Stable microbial community in compacted bentonite after 5 years of exposure to natural granitic groundwater Journal Articles uri icon

  • Overview
  • Research
  • Identity
  • Additional Document Info
  • View All


  • ABSTRACT The Materials Corrosion Test (MaCoTe) at the Underground Research Laboratory in Grimsel, Switzerland, assesses the microbiology and corrosion behavior of engineered barrier components of a deep geological repository (DGR) for long-term disposal of high-level nuclear waste. Diversity and temporal changes of bentonite-associated microbial community profiles were assessed under DGR-like conditions for compacted Wyoming MX-80 bentonite (1.25 g/cm 3 and 1.50 g/cm 3 targeted dry densities) exposed to natural groundwater. Using culture-dependent and molecular techniques, samples taken from the outside layer of 5-year borehole modules revealed up to 66% and 23% of 16S rRNA gene sequences affiliated with Desulfosporosinus and Desulfovibrio, respectively. Putatively involved in sulfate reduction, these taxa were almost undetectable within the bentonite core. Instead, microbial profiles of the inner bentonite core were similar to uncompacted bentonite used to pack modules years earlier, and were consistent with a previously published 1-year time point, revealing no detectable microbial growth. Abundances of culturable aerobic and anaerobic heterotrophic bacteria in the uncompacted bentonite were relatively low, with less than 1,000 and 100 colony-forming units (CFUs) per gram dry weight, respectively. Nearly 5 years after emplacement, culturable heterotrophic bacterial CFUs and sulfate-reducing bacteria did not change significantly inside the bentonite core. Phospholipid fatty acid data indicated similar lipid abundance, and corresponding cell abundance estimates, for inner 5-year MaCoTe bentonite samples compared to those previously obtained for 1-year incubations. Collectively, our results provide complementary evidence for microbial stability inside highly compacted bentonite exposed to conditions that mimic engineered barrier components of a deep geological repository. IMPORTANCE The long-term safety of a deep geological repository for used nuclear fuel is dependent on the performance of the engineered and natural barriers. Microbial activity can produce chemical species that can influence the corrosion of the disposal containers for used nuclear fuel.

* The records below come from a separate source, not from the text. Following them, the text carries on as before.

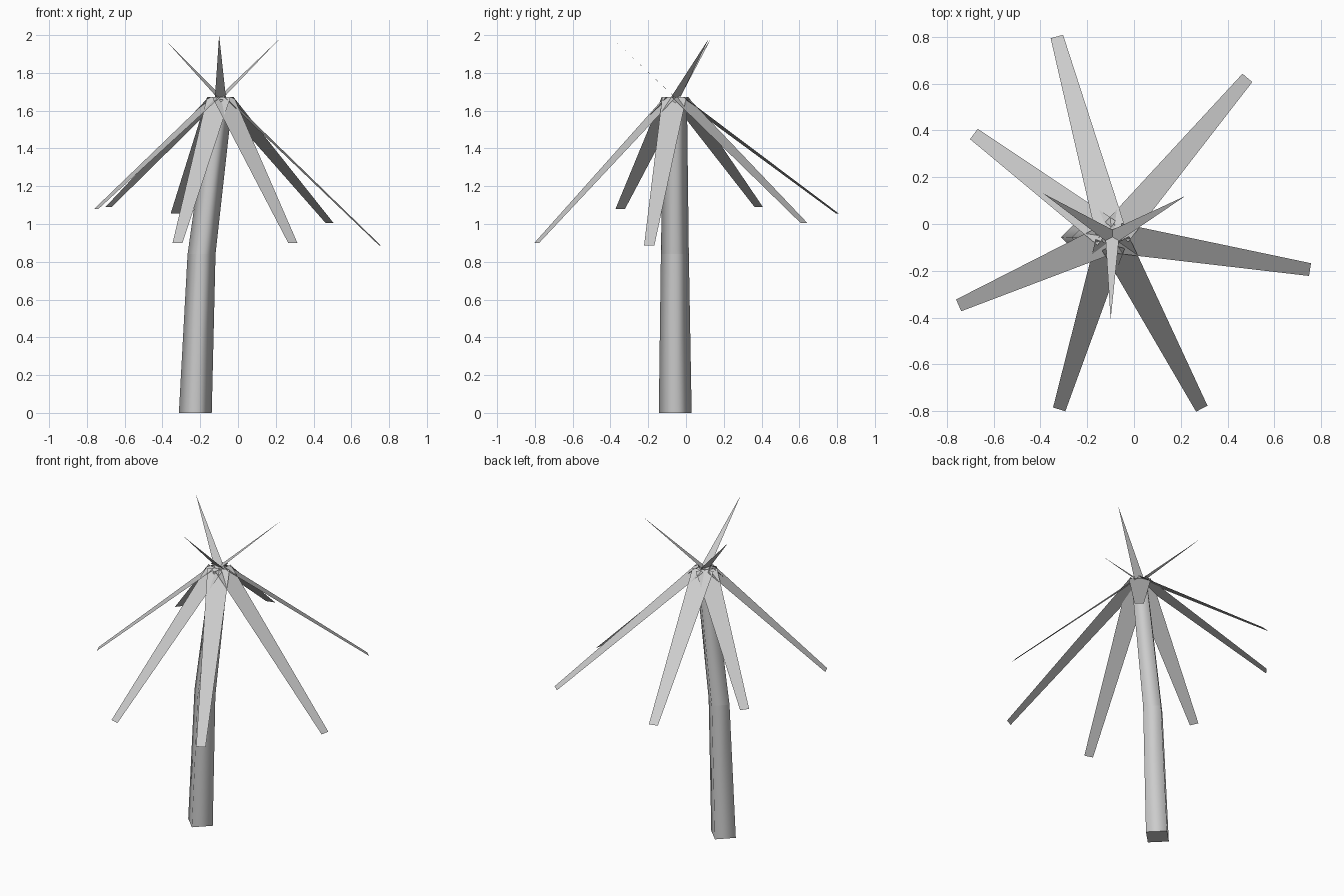
import bpy
from mathutils import Vector

if "Cube" in bpy.data.objects:
    bpy.data.objects.remove(bpy.data.objects["Cube"])

HUB = Vector((-0.093, -0.057, 1.672))


def make_object(name, verts, faces):
    mesh = bpy.data.meshes.new(name)
    mesh.from_pydata(verts, [], faces)
    obj = bpy.data.objects.new(name, mesh)
    bpy.context.collection.objects.link(obj)
    return obj


def blade(name, tip, root_offset, root_drop, root_width, tip_width):
    """Flat tapering strip from the crown to a tip, level across its width."""
    tip = Vector(tip)
    out = Vector((tip.x - HUB.x, tip.y - HUB.y, 0)).normalized()
    side = Vector((-out.y, out.x, 0))
    root = HUB + out * root_offset - Vector((0, 0, root_drop))
    verts = [root - side * root_width / 2]
    if tip_width:
        verts += [tip - side * tip_width / 2, tip + side * tip_width / 2]
    else:
        verts.append(tip)
    verts.append(root + side * root_width / 2)
    return make_object(name, verts, [range(len(verts))])


# Bent four-sided trunk: centre x, centre y, z, radius of each ring
rings = [(-0.226, -0.057, 0.0, 0.087),
         (-0.193, -0.059, 0.84, 0.074),
         (-0.090, -0.057, 1.66, 0.062)]
verts, faces = [], []
for x, y, z, r in rings:
    verts += [(x + r, y, z), (x, y + r, z), (x - r, y, z), (x, y - r, z)]
for k in range(len(rings) - 1):
    for i in range(4):
        a, b = 4 * k + i, 4 * k + (i + 1) % 4
        faces.append((a, b, b + 4, a + 4))
faces += [(3, 2, 1, 0), (8, 9, 10, 11)]
trunk = make_object("trunk", verts, faces)
for p in trunk.data.polygons:
    p.use_smooth = abs(p.normal.z) < 0.5
for e in trunk.data.edges:
    za, zb = (trunk.data.vertices[v].co.z for v in e.vertices)
    e.use_edge_sharp = za == zb and za != 0.84

# Drooping fronds
frond_tips = [(-0.33, 0.802, 1.055), (0.485, 0.625, 1.005), (-0.685, 0.385, 1.09),
              (-0.75, -0.348, 1.08), (-0.32, -0.793, 0.90), (0.29, -0.79, 0.90),
              (0.753, -0.195, 0.885)]
for n, tip in enumerate(frond_tips, 1):
    blade(f"frond_{n}", tip, 0.03, 0.0, 0.13, 0.055)

# Pointed upright shoots
shoot_tips = [(-0.39, 0.132, 1.98), (0.22, 0.12, 1.98), (-0.10, -0.41, 2.0)]
for n, tip in enumerate(shoot_tips, 1):
    blade(f"shoot_{n}", tip, -0.04, 0.04, 0.065, 0)
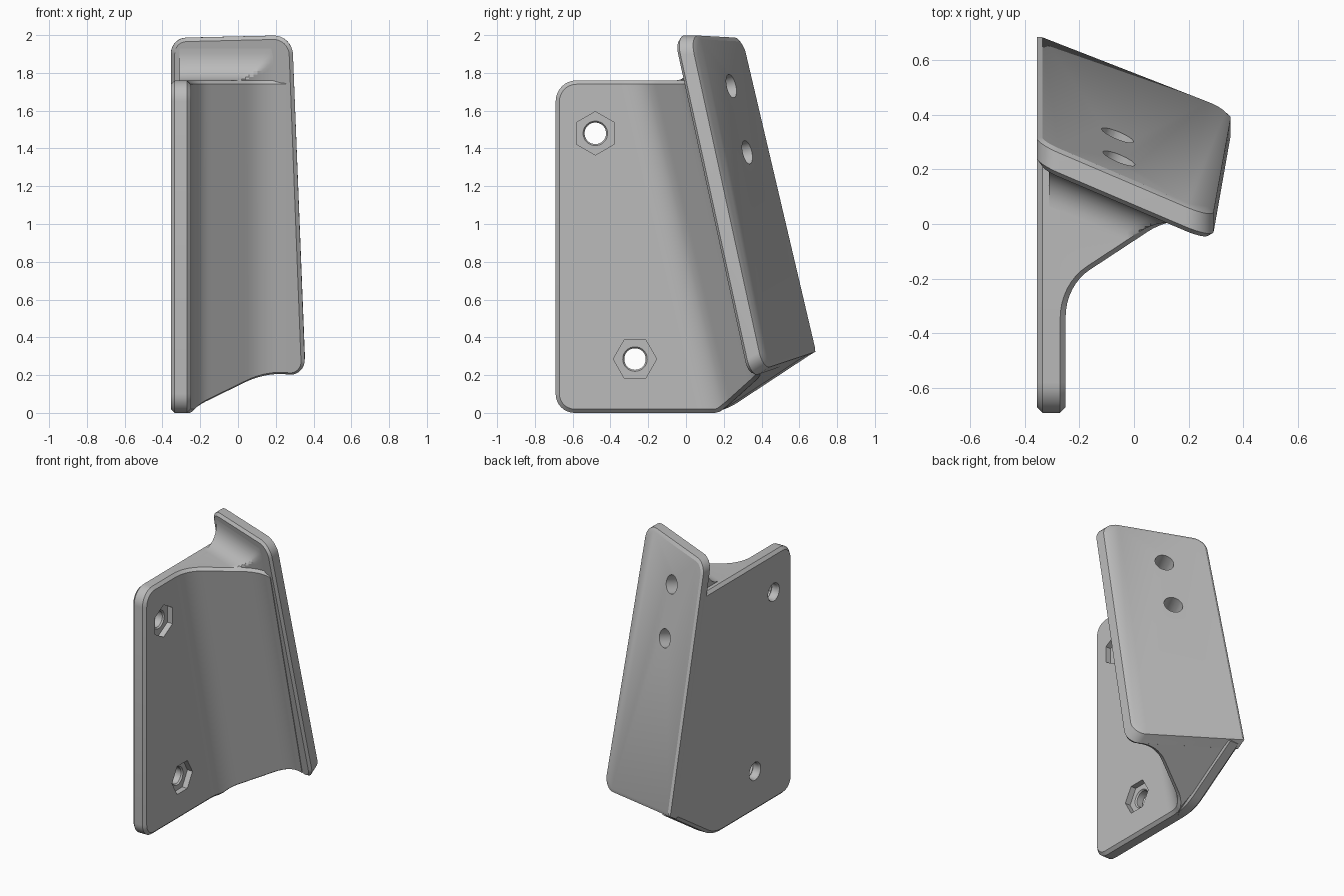
import bpy, bmesh, math
from mathutils import Vector

cube = bpy.data.objects.get("Cube")
if cube:
    bpy.data.objects.remove(cube, do_unlink=True)

# Shared dimensions
LEFT, INNER = -0.355, -0.25      # faces of the upright plate
TOP = 1.76                       # top of the upright plate
LEAN, SKEW = 0.235, 0.42         # how the tilted plate leans and turns
HINGE, THICK = 0.695, 0.105      # its outer corner position and thickness
BEV = 0.02                       # chamfer width
COVE = 0.17                      # radius of the cove above the web

grey = bpy.data.materials.new("grey_plastic")
grey.use_nodes = True
COLOUR = (0.5, 0.5, 0.5, 1)
grey.diffuse_color = COLOUR
grey.node_tree.nodes["Principled BSDF"].inputs["Base Color"].default_value = COLOUR


def loft(name, loops):
    """Closed solid from a stack of loops with equal point counts."""
    bm = bmesh.new()
    rings = [[bm.verts.new(p) for p in loop] for loop in loops]
    n = len(rings[0])
    for a, b in zip(rings, rings[1:]):
        for i in range(n):
            j = (i + 1) % n
            bm.faces.new((a[i], a[j], b[j], b[i]))
    caps = [bm.faces.new(rings[0][::-1]), bm.faces.new(rings[-1])]
    bmesh.ops.triangulate(bm, faces=caps)
    bmesh.ops.remove_doubles(bm, verts=bm.verts, dist=1e-5)
    bmesh.ops.dissolve_degenerate(bm, dist=1e-5, edges=bm.edges)
    bmesh.ops.recalc_face_normals(bm, faces=bm.faces)
    mesh = bpy.data.meshes.new(name)
    bm.to_mesh(mesh)
    bm.free()
    mesh.materials.append(grey)
    ob = bpy.data.objects.new(name, mesh)
    bpy.context.collection.objects.link(ob)
    return ob


def arc(a, c, b, steps=8):
    """Circle-like curve from a to b with corner c."""
    a, b, c = Vector(a), Vector(b), Vector(c)
    w = math.cos((c - a).angle(b - c) / 2)
    pts = []
    for i in range(steps + 1):
        t = i / steps
        k = [(1 - t) ** 2, 2 * w * t * (1 - t), t * t]
        pts.append((a * k[0] + c * k[1] + b * k[2]) / sum(k))
    return pts


def rounded(corners):
    """Polygon from (x, y, trim) corners, each rounded by its trim length."""
    pts, n = [], len(corners)
    for i, (x, y, r) in enumerate(corners):
        c = Vector((x, y))
        if r == 0:
            pts.append(c)
            continue
        before, after = Vector(corners[i - 1][:2]), Vector(corners[(i + 1) % n][:2])
        pts += arc(c + (before - c).normalized() * r, c, c + (after - c).normalized() * r)
    return pts


def inset(pts, d):
    """Move a counter-clockwise outline inwards by d."""
    out, n = [], len(pts)
    for i, p in enumerate(pts):
        e1, e2 = (p - pts[i - 1]).normalized(), (pts[(i + 1) % n] - p).normalized()
        n1, n2 = Vector((-e1.y, e1.x)), Vector((-e2.y, e2.x))
        out.append(p + (n1 + n2) * d / max(0.3, 1 + n1.dot(n2)))
    return out


# Upright plate, outlined in y and z
side = rounded([(-0.69, 0, 0.1), (0.19, 0, 0.1), (0.647, 0.301, 0),
                (0.304, TOP, 0), (-0.69, TOP, 0.11)])
small = inset(side, BEV)
upright = loft("upright_plate", [
    [(x, p.x, p.y) for p in outline] for x, outline in
    ((LEFT, small), (LEFT + BEV, side), (INNER - BEV, side), (INNER, small))])

# Tilted plate, outlined in x and z and laid on the leaning plane
face = rounded([(LEFT, 0.33, 0), (0.357, 0.238, 0.09),
                (0.287, 2.0, 0.1), (LEFT, 1.985, 0.08)])
face_small = inset(face, BEV)
face_inner = [Vector((LEFT, p.y)) if p.x < LEFT + 0.03 and p.y < 1.8 else p
              for p in face_small]


def on_tilt(p, off):
    z = p.y - 0.57 * off * (2 - p.y) / 1.8
    return (p.x, HINGE - LEAN * (z - 0.33) - SKEW * (p.x - LEFT) - off, z)


tilted = loft("tilted_plate", [
    [on_tilt(p, off) for p in outline] for off, outline in
    ((0, face_small), (0.012, face), (THICK - BEV, face), (THICK, face_inner))])


# Web between the plates: a cross-section swept along the lean
def tilt_inner(x):
    return HINGE - SKEW * (x - LEFT) - THICK


start, end = Vector((-0.16, 0.165)), Vector((0.05, 0.303))
section = [Vector((-0.33, -0.03)), Vector((INNER, -0.03))]
section += arc((INNER, -0.01), (INNER, 0.107), start)
section += [start.lerp(end, i / 10) for i in range(1, 10)]
section += arc(end, (0.154, 0.371), (0.255, 0.329), 10)
section += [Vector((0.25, 0.386)), Vector((-0.33, 0.63))]
section_small = inset(section, BEV)


def swept(p, z):
    return (p.x, p.y - LEAN * (z - 0.33), z)


def floor(p):
    return max(0, 0.33 + (0.66 * (p.y - 0.69) + 0.13 * (p.x - LEFT)) / 1.155)


layers = [[swept(p, floor(p)) for p in section_small],
          [swept(p, floor(p) + BEV) for p in section],
          [swept(p, TOP - BEV) for p in section],
          [swept(p, TOP) for p in section_small]]
for i in range(11):
    a = math.radians(9 * i)
    z, width = TOP + COVE * (1 - math.cos(a)), COVE * (1 - math.sin(a))
    layers.append([swept(Vector((p.x, max(p.y, tilt_inner(p.x) - width))), z)
                   for p in section_small])
web = loft("corner_web", layers)


# Cutters for the holes and nut pockets
def cutter(name, centre, axis, rings, sides=32, phase=0):
    axis = Vector(axis).normalized()
    u = Vector((0, 0, 1)).cross(axis).normalized()
    v = axis.cross(u)
    loops = []
    for dist, r in rings:
        loops.append([Vector(centre) + axis * dist + r * (u * math.cos(t) + v * math.sin(t))
                      for t in (phase + 2 * math.pi * k / sides for k in range(sides))])
    ob = loft(name, loops)
    ob.hide_render = True
    return ob


def cut(target, tool):
    mod = target.modifiers.new("cut", 'BOOLEAN')
    mod.operation = 'DIFFERENCE'
    mod.solver = 'EXACT'
    mod.object = tool
    bpy.context.view_layer.objects.active = target
    bpy.ops.object.modifier_apply(modifier=mod.name)


tools = []
for y, z, phase in ((-0.48, 1.48, math.pi / 2), (-0.27, 0.285, 0)):
    pocket = cutter("nut_pocket", (0, y, z), (1, 0, 0),
                    ((-0.29, 0.115), (-0.2, 0.115)), 6, phase)
    hole = cutter("bolt_hole", (0, y, z), (1, 0, 0),
                  ((-0.37, 0.072), (-0.343, 0.057), (-0.3, 0.057), (-0.28, 0.073)))
    cut(upright, pocket)
    cut(upright, hole)
    tools += [pocket, hole]

# Blind holes in the tilted plate
normal = (SKEW, 1, LEAN)
for x, z in ((-0.055, 1.73), (-0.06, 1.38)):
    y = HINGE - LEAN * (z - 0.33) - SKEW * (x - LEFT)
    hole = cutter("blind_hole", (x, y, z), normal, ((-0.2, 0.063), (0.05, 0.063)))
    cut(tilted, hole)
    cut(web, hole)
    tools.append(hole)

for tool in tools:
    bpy.data.objects.remove(tool, do_unlink=True)

# Smooth the curved faces, keep the chamfers crisp
for ob in bpy.context.selected_objects:
    ob.select_set(False)
for ob in (upright, tilted, web):
    ob.select_set(True)
    bpy.context.view_layer.objects.active = ob
bpy.ops.object.shade_smooth_by_angle(angle=math.radians(25))
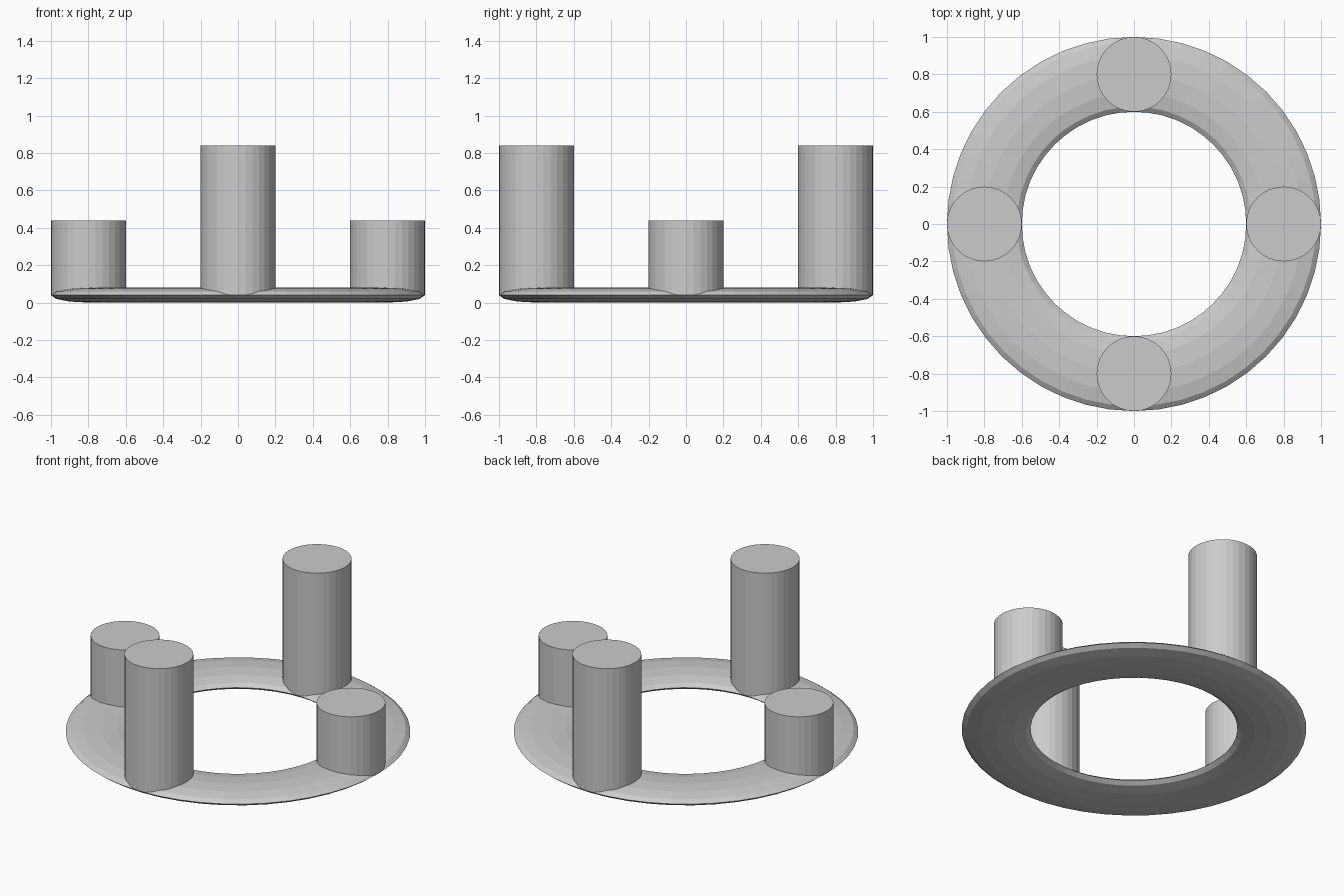
import bpy
from math import cos, sin, pi

if "Cube" in bpy.data.objects:
    bpy.data.objects.remove(bpy.data.objects["Cube"])

RING_R, POST_R, MID_Z = 0.8, 0.2, 0.04

# Flattened base ring
bpy.ops.mesh.primitive_torus_add(major_segments=48, minor_segments=12,
                                 major_radius=RING_R, minor_radius=POST_R,
                                 location=(0, 0, MID_Z))
ring = bpy.context.object
ring.name = "base_ring"
ring.scale.z = MID_Z / POST_R
bpy.ops.object.transform_apply(location=False, rotation=False, scale=True)


def post(name, angle, height):
    """Round post rising from the middle of the ring."""
    bpy.ops.mesh.primitive_cylinder_add(
        vertices=32, radius=POST_R, depth=height,
        location=(RING_R * cos(angle), RING_R * sin(angle), MID_Z + height / 2))
    bpy.context.object.name = name


# Short posts left and right, tall posts front and back
for i, side in enumerate(("right", "back", "left", "front")):
    post(side + "_post", i * pi / 2, 0.8 if i % 2 else 0.4)
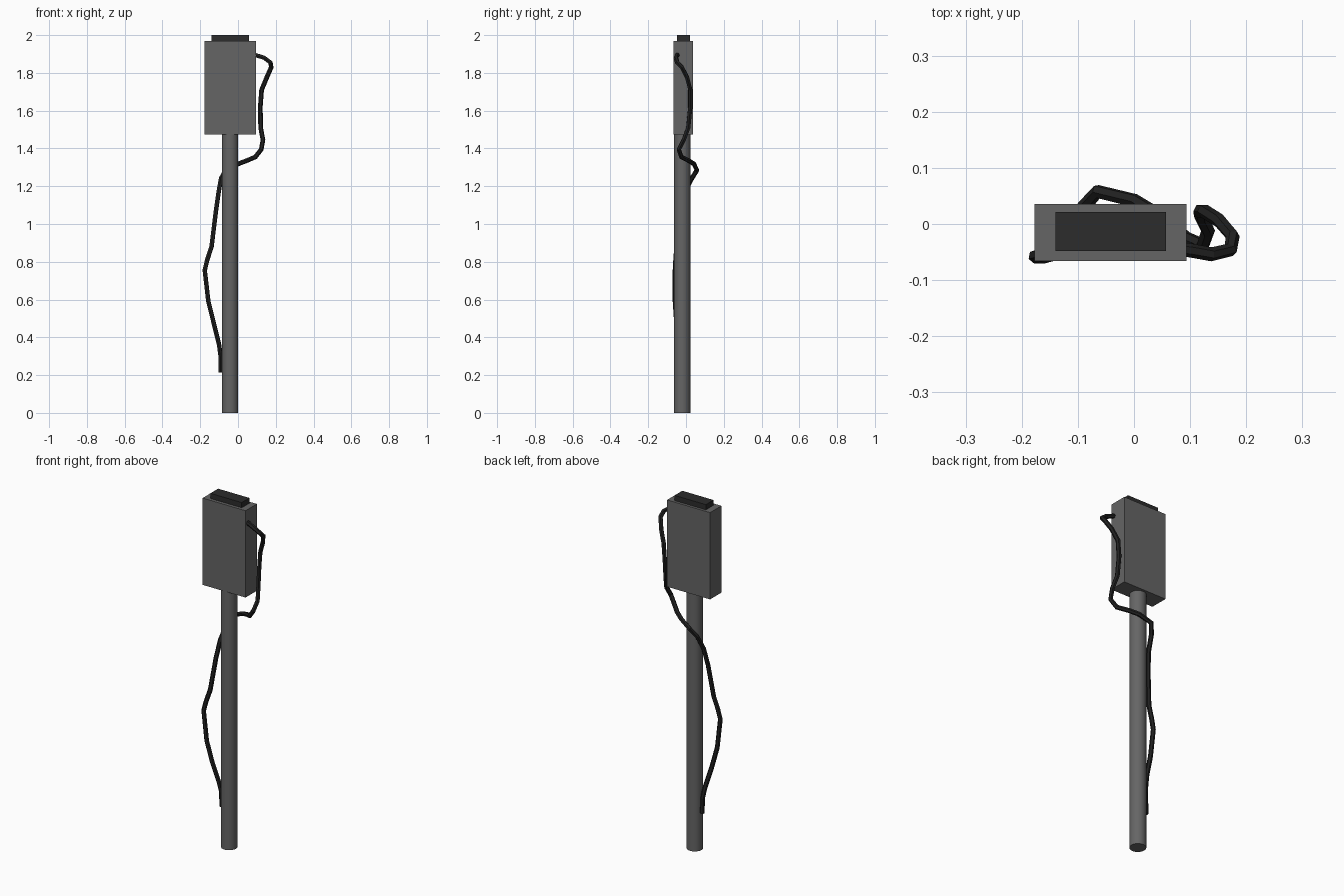
import bpy

if "Cube" in bpy.data.objects:
    bpy.data.objects.remove(bpy.data.objects["Cube"])


def box(name, x, y, z, color=None):
    """Axis-aligned box from min/max pairs."""
    lo_hi = (x, y, z)
    bpy.ops.mesh.primitive_cube_add(size=1, location=[sum(p) / 2 for p in lo_hi])
    ob = bpy.context.object
    ob.name = name
    ob.scale = [p[1] - p[0] for p in lo_hi]
    bpy.ops.object.transform_apply(location=False, rotation=False, scale=True)
    if color:
        ob.data.materials.append(color)
    return ob


def paint(name, value):
    mat = bpy.data.materials.new(name)
    mat.diffuse_color = (value, value, value, 1)
    mat.use_nodes = True
    mat.node_tree.nodes["Principled BSDF"].inputs["Base Color"].default_value = mat.diffuse_color
    return mat


grey = paint("housing_grey", 0.13)
black = paint("dark_plastic", 0.025)
rubber = paint("cable_rubber", 0.015)

# Round pole
bpy.ops.mesh.primitive_cylinder_add(vertices=24, radius=0.043, depth=1.5,
                                    location=(-0.042, -0.02, 0.75))
pole = bpy.context.object
pole.name = "pole"
pole.data.materials.append(grey)
bpy.ops.object.shade_smooth_by_angle()

# Housing and its top cap
box("housing", (-0.177, 0.094), (-0.066, 0.036), (1.475, 1.97), grey)
box("top_cap", (-0.14, 0.057), (-0.048, 0.021), (1.96, 2.0), black)

# Loose cable: leaves the housing side, wraps behind the pole, hangs on the left
path = [
    (0.08, -0.045, 1.897), (0.1, -0.047, 1.892), (0.138, -0.054, 1.88),
    (0.172, -0.046, 1.855), (0.176, -0.022, 1.83), (0.152, 0.006, 1.775),
    (0.125, 0.023, 1.71), (0.118, 0.023, 1.62), (0.12, 0.012, 1.51),
    (0.132, -0.012, 1.445), (0.123, -0.038, 1.395), (0.092, -0.025, 1.355),
    (0.045, 0.015, 1.335), (0.0, 0.042, 1.318), (-0.065, 0.058, 1.285),
    (-0.09, 0.03, 1.24), (-0.104, -0.01, 1.16), (-0.118, -0.03, 1.06),
    (-0.14, -0.05, 0.88), (-0.163, -0.055, 0.81), (-0.176, -0.058, 0.755),
    (-0.157, -0.058, 0.59), (-0.127, -0.05, 0.47), (-0.1, -0.03, 0.36),
    (-0.092, -0.018, 0.3), (-0.092, -0.015, 0.215),
]
curve = bpy.data.curves.new("cable", "CURVE")
curve.dimensions = "3D"
curve.bevel_depth = 0.0125
curve.bevel_resolution = 1
curve.use_fill_caps = True
spline = curve.splines.new("POLY")
spline.points.add(len(path) - 1)
for point, co in zip(spline.points, path):
    point.co = (*co, 1)
spline.use_smooth = False
cable = bpy.data.objects.new("cable", curve)
bpy.context.collection.objects.link(cable)
curve.materials.append(rubber)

Although previous studies have evaluated the microbiology of compacted bentonite clay within subsurface environments, these have been limited to relatively short incubations (i.e., 1 year). The current study provides a unique 5-year perspective that reinforces previous findings of growth inhibition for bentonite clay exposed to in situ subsurface conditions.


  • Engel, Katja
  • Ford, Sian E
  • Binns, W Jeffrey
  • Diomidis, Nikitas
  • Slater, Greg
  • Neufeld, Josh D

publication date

  • October 24, 2023